Fly fishing client, Nikki Thompson, reflects on a memorable day’s fishing.
Ten years ago I had never picked up a fishing rod, or thought about picking up a fishing rod. This autumn, on the last day of the season, on what I think is one of the loveliest beats in Scotland, I had one of the most enjoyable morning’s fishing of my life.
It had been a ‘challenging’ week, with the river very up and down, the fish unenthusiastic, to say the least, and the weather changeable on an hourly basis.
With four people fishing for 5 days that week, we had had only one fish, and that to such a skilled angler that he could catch fish with a bent pin in a bathtub.
On the last morning I put up my rod, chose a fly (on the basis that this one hadn’t been given a chance to fail yet!) and drove the ‘boys’ up the beat.
I dropped them off where they thought it looked ‘optimistic’, then walked on up, past autumn trees and cover crops full of pheasants, to the very top.
I dropped the net by the steps, walked to the head of the pool, and worked my way quietly down: cast, fish round, strip line in, repeat.
Halfway down the pool there was that sudden, unmistakeable, sense of being in touch with something live.
I spent probably only ten minutes playing an approximately 5 pound hen fish, slightly coloured. I walked her down to the steps, carefully netted her and, keeping her in the water, removed the fly easily, then held her in the current until she kicked, and flickered away out of my hands.
All of these things I have done before.
But this was the first time I had put it all together, unaccompanied, able to do everything that needed to be done, and confident that I could do it. The memory of that fish will keep me cheerful (or unbearably smug!) all winter.
Fishing can be as sociable or as solitary as you want or need it to be. It can be energetic, or entirely sedentary- my husband once caught a fish sitting in the middle of the Blackwater in a deck chair with his knee in a brace, but that is another story entirely!
You can spend the gross national product of a smallish country on equipment, or you can make do with the necessary basics.
But what you must have is the confidence to know that you are doing the right things, always doing them safely, trying to do them well, and without exception doing them in a way that protects and respects the fish who give us enjoyment and frustration in equal measure.

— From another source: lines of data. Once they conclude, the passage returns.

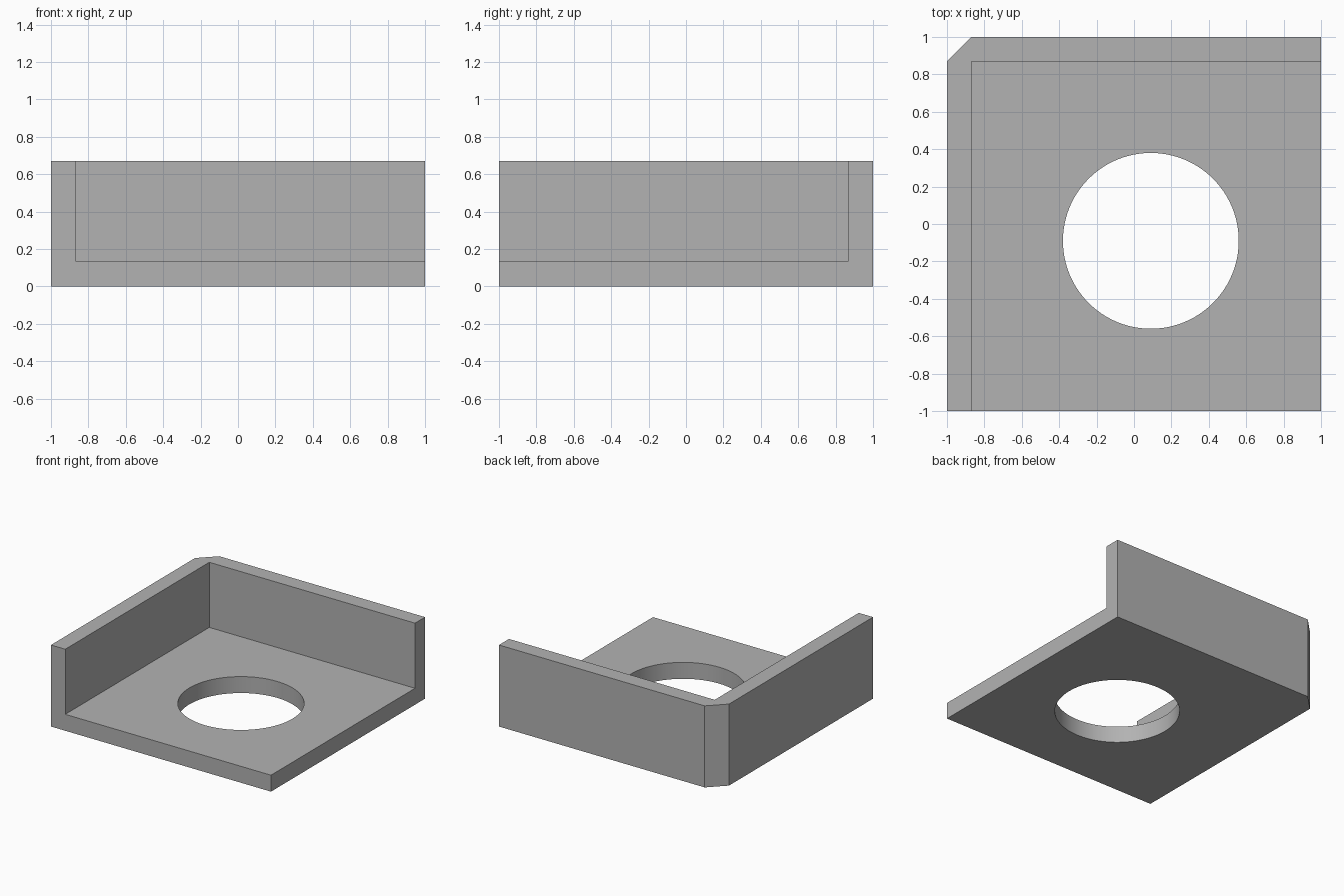
import bpy
import bmesh

if "Cube" in bpy.data.objects:
    bpy.data.objects.remove(bpy.data.objects["Cube"], do_unlink=True)

HALF, INNER = 1.0, 0.87       # outer edge and inner wall face
FLOOR, TOP = 0.135, 0.67      # floor thickness and wall height
HOLE_X, HOLE_Y, HOLE_R = 0.09, -0.09, 0.47

grey = bpy.data.materials.new("plain grey")
grey.use_nodes = True
colour = (0.448, 0.448, 0.448, 1)
grey.diffuse_color = colour
grey.node_tree.nodes["Principled BSDF"].inputs["Base Color"].default_value = colour


def prism(name, outline, z0, z1):
    """Extrude a flat outline from z0 up to z1."""
    bm = bmesh.new()
    base = bm.faces.new([bm.verts.new((x, y, z0)) for x, y in outline])
    top = bmesh.ops.extrude_face_region(bm, geom=[base])["geom"]
    verts = [v for v in top if isinstance(v, bmesh.types.BMVert)]
    bmesh.ops.translate(bm, verts=verts, vec=(0, 0, z1 - z0))
    bmesh.ops.recalc_face_normals(bm, faces=bm.faces)
    mesh = bpy.data.meshes.new(name)
    bm.to_mesh(mesh)
    bm.free()
    mesh.materials.append(grey)
    obj = bpy.data.objects.new(name, mesh)
    bpy.context.collection.objects.link(obj)
    return obj


def cut(target, cutter):
    """Subtract the cutter from the target and discard it."""
    mod = target.modifiers.new("cut", 'BOOLEAN')
    mod.operation = 'DIFFERENCE'
    mod.solver = 'EXACT'
    mod.object = cutter
    bpy.context.view_layer.objects.active = target
    bpy.ops.object.modifier_apply(modifier=mod.name)
    bpy.data.objects.remove(cutter, do_unlink=True)


# Block with its back right corner chamfered
bracket = prism("corner_bracket", [(-HALF, -HALF), (HALF, -HALF), (HALF, HALF),
                                   (-INNER, HALF), (-HALF, INNER)], 0, TOP)

# Hollow that leaves the floor, the right wall and the back wall
far = HALF + 0.5
cut(bracket, prism("hollow_cutter", [(-INNER, -far), (far, -far), (far, INNER),
                                     (-INNER, INNER)], FLOOR, TOP + 0.5))

# Round hole through the floor
bpy.ops.mesh.primitive_cylinder_add(vertices=96, radius=HOLE_R, depth=1,
                                    location=(HOLE_X, HOLE_Y, 0))
hole = bpy.context.object
hole.name = "hole_cutter"
hole.data.materials.append(grey)
cut(bracket, hole)

# Smooth hole wall, sharp edges elsewhere
bpy.ops.object.select_all(action='DESELECT')
bracket.select_set(True)
bpy.context.view_layer.objects.active = bracket
bpy.ops.object.shade_smooth_by_angle()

For me, that has meant being properly taught from the word go, with professionalism, humour, and limitless supplies of very strong riverbank coffee – so thank you, Glenda, for that fish, for all the others, and for the days when there were no fish willing to take us on, but we had a great time anyway!